* **What you have to do**: Each record must be returned exactly, apart from the pictures, which stay out.

* **Provided records**:
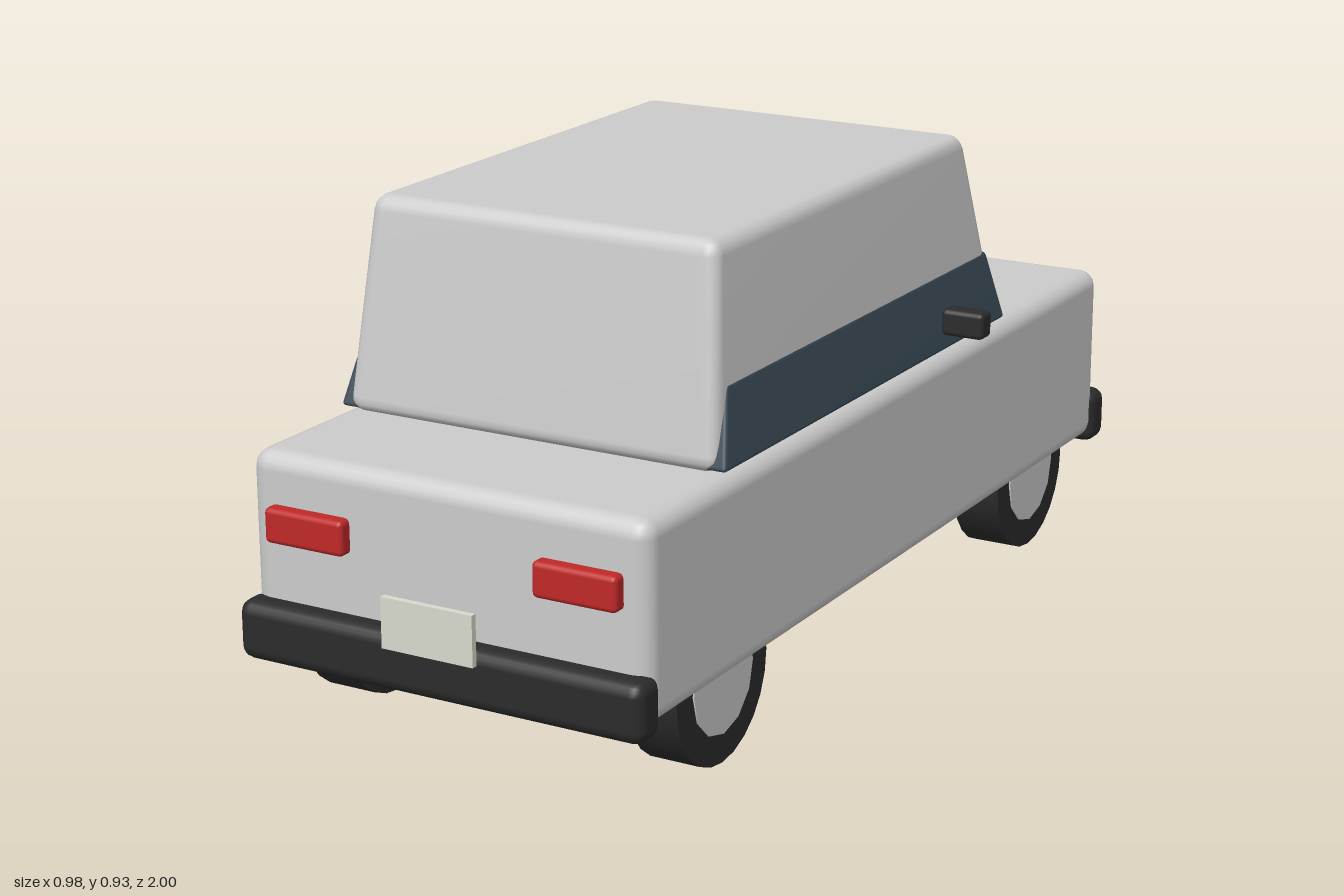
import * as THREE from 'three';
import { RoundedBoxGeometry } from 'three/addons/geometries/RoundedBoxGeometry.js';
import { mergeVertices } from 'three/addons/utils/BufferGeometryUtils.js';

const material = (color) => new THREE.MeshStandardMaterial({ color });

const paint = material(0xcccccc);
const rubber = material(0x2b2b2b);
const glass = material(0x3a4a55);
const red = material(0xc02828);
const lamp = material(0xe8e8e0);
const plateWhite = material(0xd8dacd);

export function createModel() {
  const car = new THREE.Group();
  car.name = 'car';

  const add = (name, geometry, mat, x = 0, y = 0, z = 0) => {
    const mesh = new THREE.Mesh(geometry, mat);
    mesh.name = name;
    mesh.position.set(x, y, z);
    car.add(mesh);
    return mesh;
  };

  // Rounded box given by its size and centre
  const block = (name, w, h, d, r, mat, x, y, z) =>
    add(name, new RoundedBoxGeometry(w, h, d, 2, r), mat, x, y, z);

  // Rounded box whose half width and z range change from bottom to top
  const taperedBlock = (name, y0, y1, bottom, top, r, mat) => {
    const h = y1 - y0;
    let g = new RoundedBoxGeometry(2, h, 2, 2, r);
    // Built at full size first, so the rounding keeps its radius
    const w = 2 * bottom.x, d = bottom.back - bottom.front;
    g = new RoundedBoxGeometry(w, h, d, 2, r);
    g.deleteAttribute('uv');
    g.deleteAttribute('normal');
    g = mergeVertices(g, 1e-5);
    const p = g.attributes.position;
    for (let i = 0; i < p.count; i++) {
      const y = p.getY(i);
      const t = y / h + 0.5;
      const front = THREE.MathUtils.lerp(bottom.front, top.front, t);
      const back = THREE.MathUtils.lerp(bottom.back, top.back, t);
      const halfX = THREE.MathUtils.lerp(bottom.x, top.x, t);
      const u = p.getZ(i) / d + 0.5;
      p.setXYZ(i, (p.getX(i) / bottom.x) * halfX, y0 + t * h, front + u * (back - front));
    }
    g.computeVertexNormals();
    add(name, g, mat);
  };

  // Body and cabin
  block('body', 0.82, 0.37, 1.89, 0.035, paint, 0, 0.345, 0);
  taperedBlock('cabin', 0.53, 0.93,
    { x: 0.389, front: -0.48, back: 0.683 },
    { x: 0.357, front: -0.36, back: 0.625 }, 0.03, paint);

  // Window band, showing only where it stands out of the cabin sides
  taperedBlock('windowBand', 0.537, 0.68,
    { x: 0.404, front: -0.472, back: 0.675 },
    { x: 0.378, front: -0.43, back: 0.625 }, 0.008, glass);

  // Bumpers, number plates and lights at both ends
  for (const s of [1, -1]) {
    const end = s > 0 ? 'tail' : 'nose';
    block(end + 'Bumper', 0.836, 0.112, 0.075, 0.025, rubber, 0, 0.202, s * 0.95);
    add(end + 'Plate', new THREE.BoxGeometry(0.188, 0.095, 0.012), plateWhite,
      0, s > 0 ? 0.281 : 0.235, s * 0.994);
    for (const side of [1, -1]) {
      const sideName = side > 0 ? 'Left' : 'Right';
      if (s > 0) block('tailLight' + sideName, 0.167, 0.066, 0.05, 0.01, red, side * 0.278, 0.403, 0.946);
      else block('headLight' + sideName, 0.18, 0.072, 0.05, 0.01, lamp, side * 0.27, 0.404, -0.946);
    }
  }

  // Wheels with a hub slightly wider than the tyre, and side mirrors
  const tyre = new THREE.CylinderGeometry(0.16, 0.16, 0.1, 24).rotateZ(Math.PI / 2);
  const hub = new THREE.CylinderGeometry(0.105, 0.105, 0.106, 12).rotateZ(Math.PI / 2);
  for (const side of [1, -1]) {
    const sideName = side > 0 ? 'Left' : 'Right';
    for (const [end, z] of [['tail', 0.67], ['nose', -0.64]]) {
      add(end + 'Tyre' + sideName, tyre, rubber, side * 0.345, 0.16, z);
      add(end + 'Hub' + sideName, hub, paint, side * 0.345, 0.16, z);
    }
    block('mirror' + sideName, 0.088, 0.053, 0.045, 0.01, rubber, side * 0.447, 0.599, -0.195);
  }

  return car;
}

* **Response area**:
import * as THREE from 'three';
import { RoundedBoxGeometry } from 'three/addons/geometries/RoundedBoxGeometry.js';
import { mergeVertices } from 'three/addons/utils/BufferGeometryUtils.js';

const material = (color) => new THREE.MeshStandardMaterial({ color });

const paint = material(0xcccccc);
const rubber = material(0x2b2b2b);
const glass = material(0x3a4a55);
const red = material(0xc02828);
const lamp = material(0xe8e8e0);
const plateWhite = material(0xd8dacd);

export function createModel() {
  const car = new THREE.Group();
  car.name = 'car';

  const add = (name, geometry, mat, x = 0, y = 0, z = 0) => {
    const mesh = new THREE.Mesh(geometry, mat);
    mesh.name = name;
    mesh.position.set(x, y, z);
    car.add(mesh);
    return mesh;
  };

  // Rounded box given by its size and centre
  const block = (name, w, h, d, r, mat, x, y, z) =>
    add(name, new RoundedBoxGeometry(w, h, d, 2, r), mat, x, y, z);

  // Rounded box whose half width and z range change from bottom to top
  const taperedBlock = (name, y0, y1, bottom, top, r, mat) => {
    const h = y1 - y0;
    let g = new RoundedBoxGeometry(2, h, 2, 2, r);
    // Built at full size first, so the rounding keeps its radius
    const w = 2 * bottom.x, d = bottom.back - bottom.front;
    g = new RoundedBoxGeometry(w, h, d, 2, r);
    g.deleteAttribute('uv');
    g.deleteAttribute('normal');
    g = mergeVertices(g, 1e-5);
    const p = g.attributes.position;
    for (let i = 0; i < p.count; i++) {
      const y = p.getY(i);
      const t = y / h + 0.5;
      const front = THREE.MathUtils.lerp(bottom.front, top.front, t);
      const back = THREE.MathUtils.lerp(bottom.back, top.back, t);
      const halfX = THREE.MathUtils.lerp(bottom.x, top.x, t);
      const u = p.getZ(i) / d + 0.5;
      p.setXYZ(i, (p.getX(i) / bottom.x) * halfX, y0 + t * h, front + u * (back - front));
    }
    g.computeVertexNormals();
    add(name, g, mat);
  };

  // Body and cabin
  block('body', 0.82, 0.37, 1.89, 0.035, paint, 0, 0.345, 0);
  taperedBlock('cabin', 0.53, 0.93,
    { x: 0.389, front: -0.48, back: 0.683 },
    { x: 0.357, front: -0.36, back: 0.625 }, 0.03, paint);

  // Window band, showing only where it stands out of the cabin sides
  taperedBlock('windowBand', 0.537, 0.68,
    { x: 0.404, front: -0.472, back: 0.675 },
    { x: 0.378, front: -0.43, back: 0.625 }, 0.008, glass);

  // Bumpers, number plates and lights at both ends
  for (const s of [1, -1]) {
    const end = s > 0 ? 'tail' : 'nose';
    block(end + 'Bumper', 0.836, 0.112, 0.075, 0.025, rubber, 0, 0.202, s * 0.95);
    add(end + 'Plate', new THREE.BoxGeometry(0.188, 0.095, 0.012), plateWhite,
      0, s > 0 ? 0.281 : 0.235, s * 0.994);
    for (const side of [1, -1]) {
      const sideName = side > 0 ? 'Left' : 'Right';
      if (s > 0) block('tailLight' + sideName, 0.167, 0.066, 0.05, 0.01, red, side * 0.278, 0.403, 0.946);
      else block('headLight' + sideName, 0.18, 0.072, 0.05, 0.01, lamp, side * 0.27, 0.404, -0.946);
    }
  }

  // Wheels with a hub slightly wider than the tyre, and side mirrors
  const tyre = new THREE.CylinderGeometry(0.16, 0.16, 0.1, 24).rotateZ(Math.PI / 2);
  const hub = new THREE.CylinderGeometry(0.105, 0.105, 0.106, 12).rotateZ(Math.PI / 2);
  for (const side of [1, -1]) {
    const sideName = side > 0 ? 'Left' : 'Right';
    for (const [end, z] of [['tail', 0.67], ['nose', -0.64]]) {
      add(end + 'Tyre' + sideName, tyre, rubber, side * 0.345, 0.16, z);
      add(end + 'Hub' + sideName, hub, paint, side * 0.345, 0.16, z);
    }
    block('mirror' + sideName, 0.088, 0.053, 0.045, 0.01, rubber, side * 0.447, 0.599, -0.195);
  }

  return car;
}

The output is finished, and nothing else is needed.